(Information shown begins)

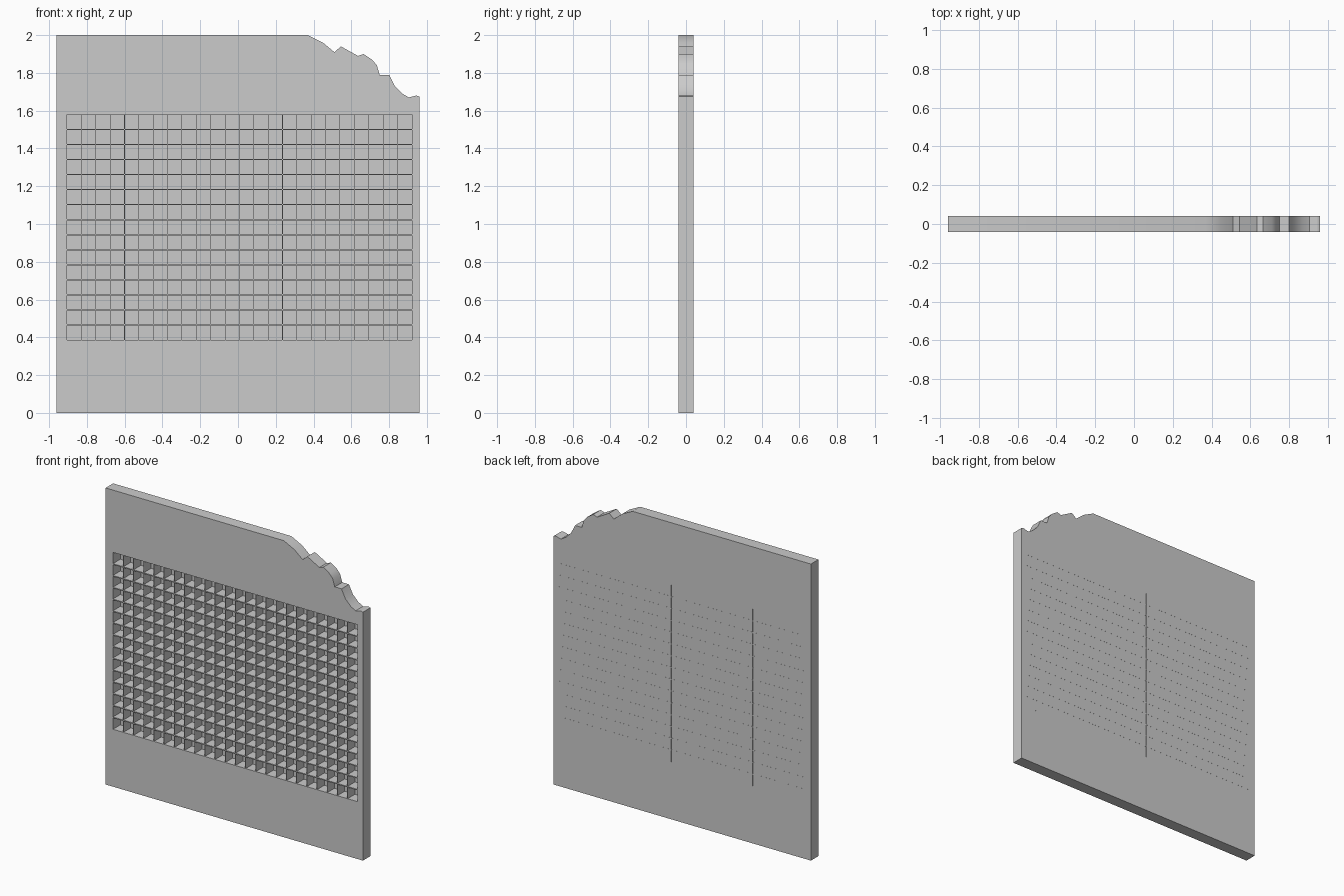
import bpy, bmesh

if "Cube" in bpy.data.objects:
    bpy.data.objects.remove(bpy.data.objects["Cube"])

T = 0.04                                  # half thickness of the slab
X0, X1, Z0, Z1 = -0.905, 0.92, 0.387, 1.58  # grid window
COLS, ROWS = 24, 15


def make_object(name, bm):
    bmesh.ops.recalc_face_normals(bm, faces=bm.faces)
    mesh = bpy.data.meshes.new(name)
    bm.to_mesh(mesh)
    bm.free()
    ob = bpy.data.objects.new(name, mesh)
    bpy.context.collection.objects.link(ob)
    return ob


def add_box(bm, lo, hi):
    verts = bmesh.ops.create_cube(bm, size=1)["verts"]
    for v in verts:
        for i in range(3):
            v.co[i] = lo[i] if v.co[i] < 0 else hi[i]


# Slab with a broken upper right corner
outline = [(-0.96, 0), (0.96, 0), (0.96, 1.675), (0.945, 1.68), (0.905, 1.67),
           (0.87, 1.69), (0.83, 1.73), (0.80, 1.79), (0.75, 1.79),
           (0.735, 1.84), (0.71, 1.87), (0.665, 1.90), (0.635, 1.89),
           (0.545, 1.94), (0.51, 1.91), (0.45, 1.96), (0.37, 2), (-0.96, 2)]
bm = bmesh.new()
face = bm.faces.new([bm.verts.new((x, -T, z)) for x, z in outline])
ext = bmesh.ops.extrude_face_region(bm, geom=[face])["geom"]
bmesh.ops.translate(bm, vec=(0, 2 * T, 0),
                    verts=[g for g in ext if isinstance(g, bmesh.types.BMVert)])
slab = make_object("slab", bm)

# Recess behind the grid, leaving a thin back skin
bm = bmesh.new()
add_box(bm, (X0, -T - 0.1, Z0), (X1, T - 0.002, Z1))
cutter = make_object("recess_cutter", bm)
cutter.hide_render = True
mod = slab.modifiers.new("recess", 'BOOLEAN')
mod.operation = 'DIFFERENCE'
mod.solver = 'EXACT'
mod.object = cutter
bpy.context.view_layer.objects.active = slab
slab.select_set(True)
bpy.ops.object.modifier_apply(modifier=mod.name)
bpy.ops.object.shade_smooth_by_angle()
bpy.data.objects.remove(cutter)

# Upright dividers, just proud of the back so they show as fine lines
bm = bmesh.new()
w = 0.0015
for i in range(1, COLS):
    x = X0 + (X1 - X0) * i / COLS
    add_box(bm, (x - w, -T, Z0), (x + w, T + 0.0004, Z1))
make_object("upright_dividers", bm)

# Level shelves
bm = bmesh.new()
h = 0.0035
for j in range(1, ROWS):
    z = Z0 + (Z1 - Z0) * j / ROWS
    add_box(bm, (X0, -T, z - h), (X1, T + 0.0005, z + h))
make_object("shelves", bm)
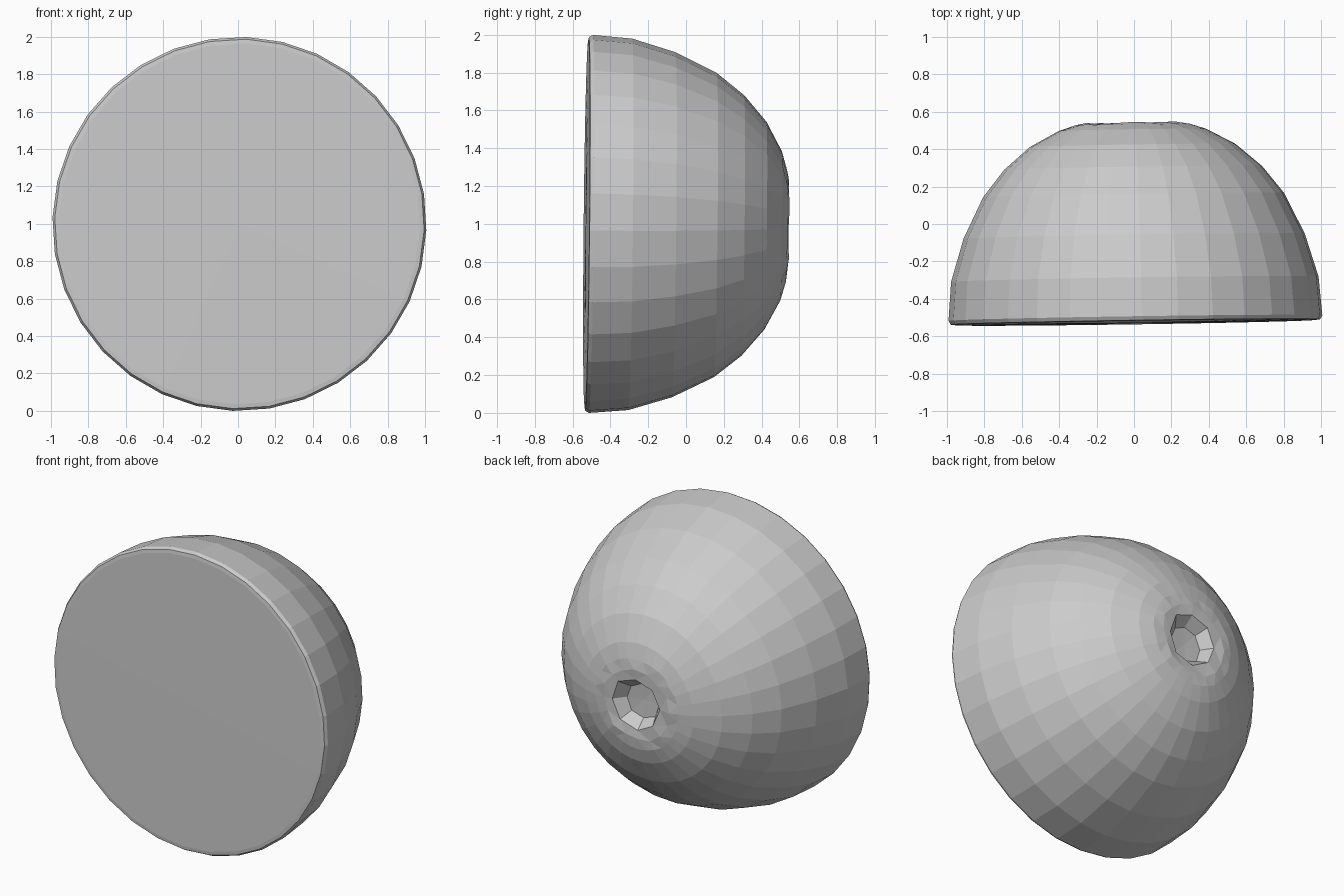
import bpy, bmesh, math, random
from mathutils import Euler, Vector

if "Cube" in bpy.data.objects:
    bpy.data.objects.remove(bpy.data.objects["Cube"])

random.seed(4)
TWIST = math.radians(2)

# Profile as (sides, radius, y, jitter), from the cut face to the stem dimple
PROFILE = [
    (32, 0.965, -0.527, 0),
    (32, 0.988, -0.524, 0),
    (32, 1.000, -0.503, 0),
    (32, 0.983, -0.295, 0),
    (32, 0.913, -0.065, 0),
    (32, 0.805, 0.155, 0),
    (32, 0.690, 0.300, 0),
    (32, 0.550, 0.420, 0),
    (32, 0.395, 0.503, 0),
    (32, 0.300, 0.532, 0.006),
    (16, 0.235, 0.540, 0.010),   # swollen shoulder of the dimple
    (8, 0.175, 0.536, 0.012),    # lip
    (8, 0.120, 0.465, 0.010),    # floor
]

bm = bmesh.new()


def ring(sides, radius, y, jitter):
    verts = []
    for i in range(sides):
        a = 2 * math.pi * i / sides + TWIST
        r = radius + random.uniform(-jitter, jitter)
        dy = random.uniform(-jitter, jitter) * 0.5
        verts.append(bm.verts.new((r * math.sin(a), y + dy, r * math.cos(a))))
    return verts


def band(a, b):
    """Skin two rings; the second may have half as many sides."""
    n, m = len(a), len(b)
    if n == m:
        for i in range(n):
            j = (i + 1) % n
            bm.faces.new((a[i], a[j], b[j], b[i]))
        return
    for k in range(m):
        i, j = 2 * k, (2 * k + 2) % n
        nxt = b[(k + 1) % m]
        bm.faces.new((a[i], a[i + 1], b[k]))
        bm.faces.new((a[i + 1], nxt, b[k]))
        bm.faces.new((a[i + 1], a[j], nxt))


def cap(loop, y):
    centre = bm.verts.new((0, y, 0))
    for i in range(len(loop)):
        bm.faces.new((loop[i], loop[(i + 1) % len(loop)], centre))


# Domed skin, flat cut face and dimple floor
rings = [ring(*p) for p in PROFILE]
for a, b in zip(rings, rings[1:]):
    band(a, b)
cap(rings[0], -0.53)
cap(rings[-1], 0.46)
bmesh.ops.recalc_face_normals(bm, faces=bm.faces)

# Slight lean of the whole half, then lift onto the ground
bmesh.ops.rotate(bm, verts=bm.verts, cent=(0, 0, 0),
                 matrix=Euler((-0.010, 0, 0.015)).to_matrix())
bmesh.ops.translate(bm, verts=bm.verts,
                    vec=Vector((0, 0, -min(v.co.z for v in bm.verts))))

mesh = bpy.data.meshes.new("fruit_half")
bm.to_mesh(mesh)
bm.free()
bpy.context.collection.objects.link(bpy.data.objects.new("fruit_half", mesh))
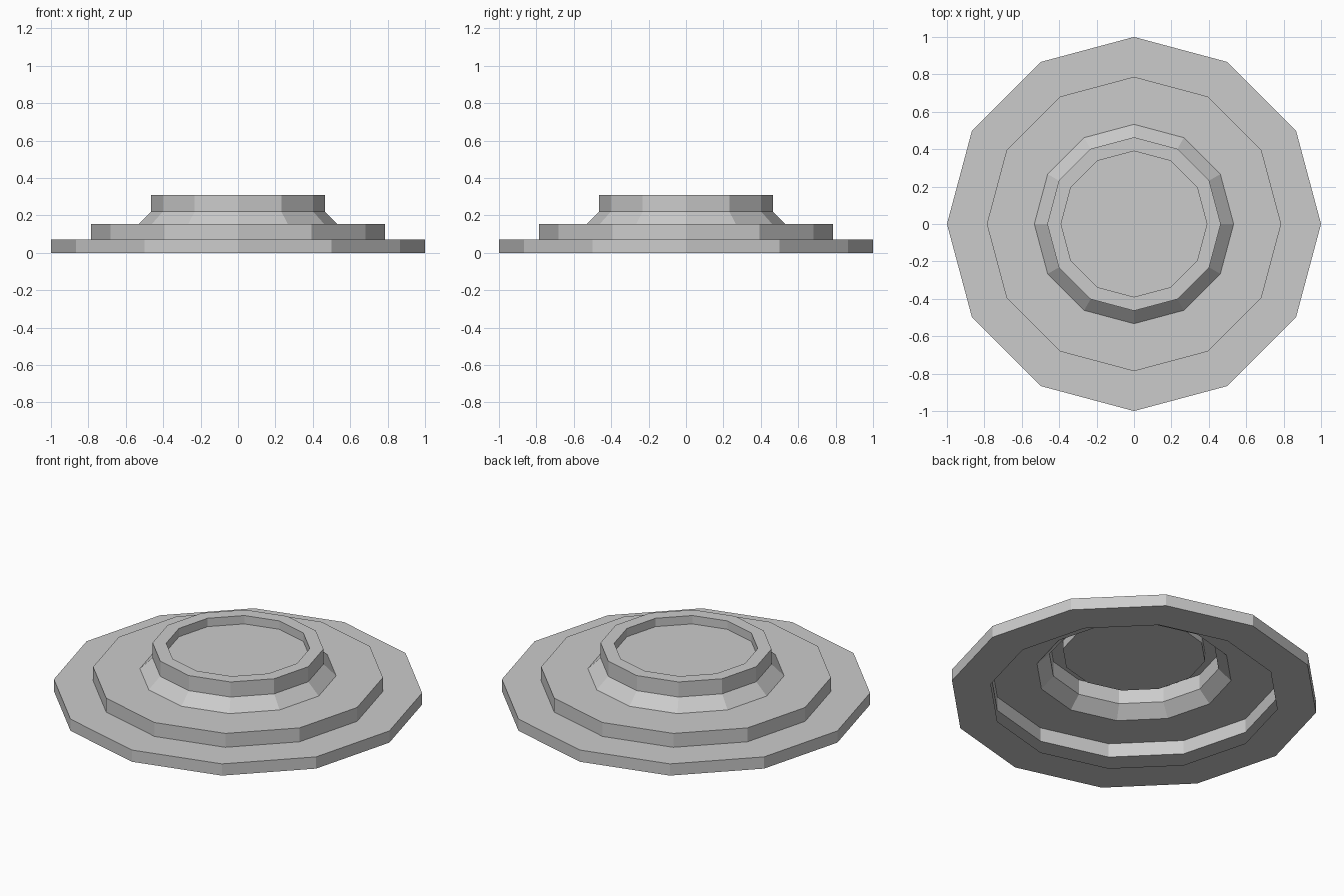
import bpy
from math import cos, sin, tau

if "Cube" in bpy.data.objects:
    bpy.data.objects.remove(bpy.data.objects["Cube"])

SIDES = 12


def revolve(name, profile, cap_end=False):
    """Turn an open (radius, height) profile into a flat-faced 12-sided shell."""
    verts = [(r * cos(tau * i / SIDES), r * sin(tau * i / SIDES), z)
             for r, z in profile for i in range(SIDES)]
    faces = []
    for k in range(len(profile) - 1):
        a, b = k * SIDES, (k + 1) * SIDES
        for i in range(SIDES):
            j = (i + 1) % SIDES
            faces.append((a + i, a + j, b + j, b + i))
    if cap_end:
        last = (len(profile) - 1) * SIDES
        faces.append(tuple(range(last, last + SIDES)))
    mesh = bpy.data.meshes.new(name)
    mesh.from_pydata(verts, [], faces)
    mesh.update()
    obj = bpy.data.objects.new(name, mesh)
    bpy.context.collection.objects.link(obj)
    return obj


# Wide base ring: underside, rim and top, open on the inside
revolve("base_flange", [(0.787, 0), (1.0, 0), (1.0, 0.07), (0.787, 0.07)])

# Second step, a thin shell open below
revolve("middle_step", [(0.787, 0.07), (0.787, 0.153), (0.533, 0.153)])

# Sloped neck, upright collar, and shallow recessed top
revolve("collar", [(0.533, 0.153), (0.464, 0.22), (0.464, 0.31),
                   (0.39, 0.31), (0.39, 0.26)], cap_end=True)
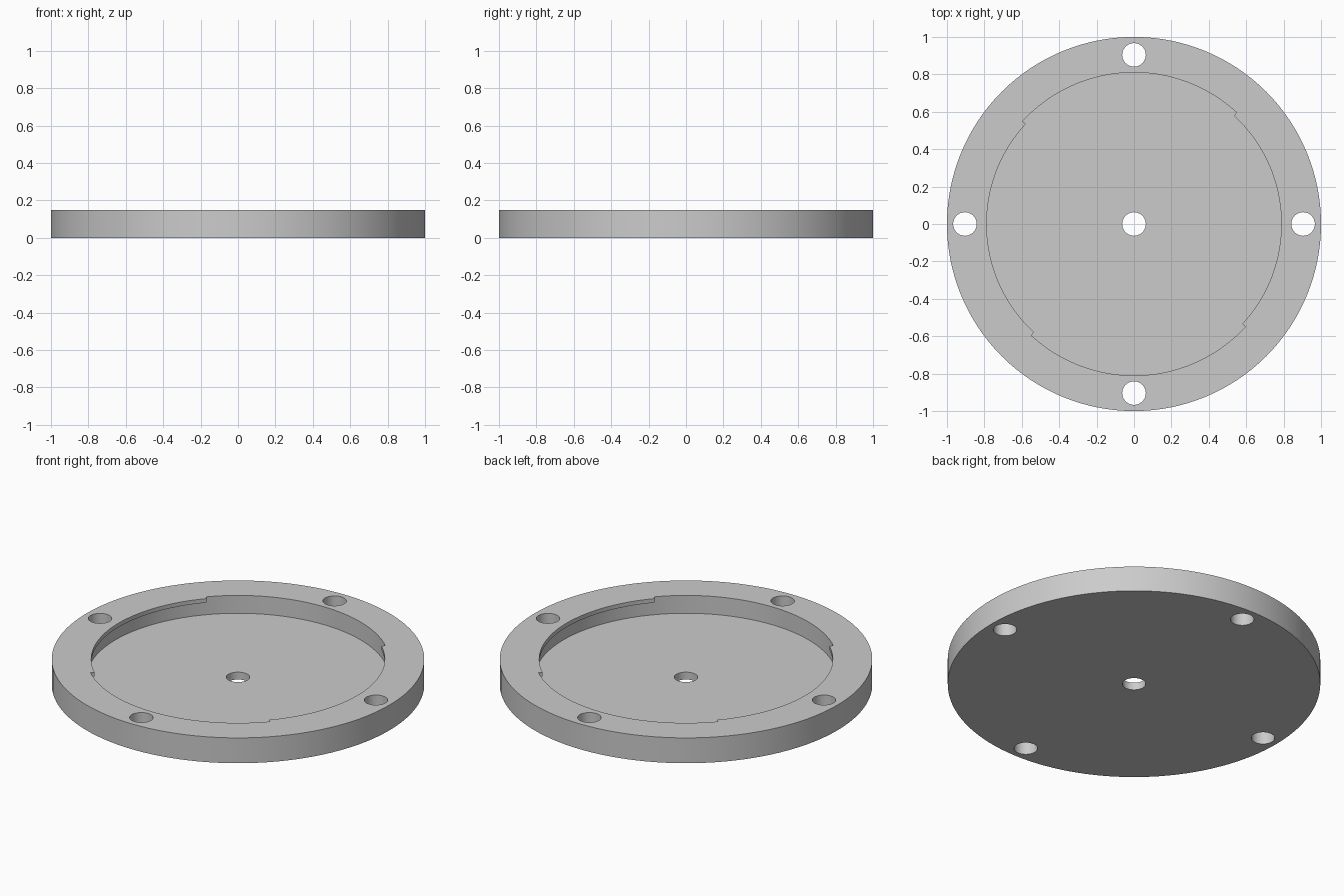
import bpy
import bmesh
from math import sin, cos, radians

cube = bpy.data.objects.get("Cube")
if cube:
    bpy.data.objects.remove(cube, do_unlink=True)

HEIGHT = 0.15
FLOOR = 0.044        # top of the thin recessed floor
LIP_BOTTOM = 0.126   # underside of the overhanging lips
RECESS_R, LIP_R = 0.81, 0.788
HOLE_R, HOLE_RING = 0.063, 0.904

grey = bpy.data.materials.new("light_grey")
grey.use_nodes = True
grey.diffuse_color = (0.6, 0.6, 0.6, 1)
grey.node_tree.nodes["Principled BSDF"].inputs["Base Color"].default_value = (0.6, 0.6, 0.6, 1)


def prism(name, outline, z0, z1):
    """Extrude a counter-clockwise outline from z0 to z1."""
    bm = bmesh.new()
    low = [bm.verts.new((x, y, z0)) for x, y in outline]
    high = [bm.verts.new((x, y, z1)) for x, y in outline]
    bm.faces.new(low[::-1])
    bm.faces.new(high)
    n = len(outline)
    for i in range(n):
        j = (i + 1) % n
        bm.faces.new((low[i], low[j], high[j], high[i]))
    mesh = bpy.data.meshes.new(name)
    bm.to_mesh(mesh)
    bm.free()
    mesh.materials.append(grey)
    obj = bpy.data.objects.new(name, mesh)
    bpy.context.collection.objects.link(obj)
    return obj


def arc(radius, start, end, steps, cx=0, cy=0):
    angles = [radians(start + (end - start) * i / steps) for i in range(steps + 1)]
    return [(cx + radius * cos(a), cy + radius * sin(a)) for a in angles]


def circle(radius, steps, cx=0, cy=0):
    return arc(radius, 0, 360, steps, cx, cy)[:-1]


def combine(target, tool, operation):
    """Apply a boolean and discard the tool object."""
    mod = target.modifiers.new("combine", 'BOOLEAN')
    mod.operation = operation
    mod.solver = 'EXACT'
    mod.object = tool
    bpy.context.view_layer.objects.active = target
    bpy.ops.object.modifier_apply(modifier=mod.name)
    bpy.data.objects.remove(tool, do_unlink=True)


# Round body with a wide shallow recess
body = prism("flange_disc", circle(1, 128), 0, HEIGHT)
combine(body, prism("recess_cutter", circle(RECESS_R, 128), FLOOR, HEIGHT + 0.1), 'DIFFERENCE')

# Two thin overhanging lips on opposite quarters of the recess
for start in (-42.7, 137.3):
    outline = arc(RECESS_R + 0.03, start, start + 90, 32) + arc(LIP_R, start + 90, start, 32)
    combine(body, prism("lip", outline, LIP_BOTTOM, HEIGHT), 'UNION')

# Centre hole and four rim holes
for cx, cy in ((0, 0), (1, 0), (0, 1), (-1, 0), (0, -1)):
    hole = circle(HOLE_R, 40, cx * HOLE_RING, cy * HOLE_RING)
    combine(body, prism("hole_cutter", hole, -0.1, HEIGHT + 0.1), 'DIFFERENCE')

# Smooth round walls, crisp edges
bpy.ops.object.select_all(action='DESELECT')
body.select_set(True)
bpy.context.view_layer.objects.active = body
bpy.ops.object.shade_smooth_by_angle(angle=radians(30))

(Information shown ends)

Copy all the lines from the data above that hold the word "prism".

def prism(name, outline, z0, z1):
body = prism("flange_disc", circle(1, 128), 0, HEIGHT)
combine(body, prism("recess_cutter", circle(RECESS_R, 128), FLOOR, HEIGHT + 0.1), 'DIFFERENCE')
    combine(body, prism("lip", outline, LIP_BOTTOM, HEIGHT), 'UNION')
    combine(body, prism("hole_cutter", hole, -0.1, HEIGHT + 0.1), 'DIFFERENCE')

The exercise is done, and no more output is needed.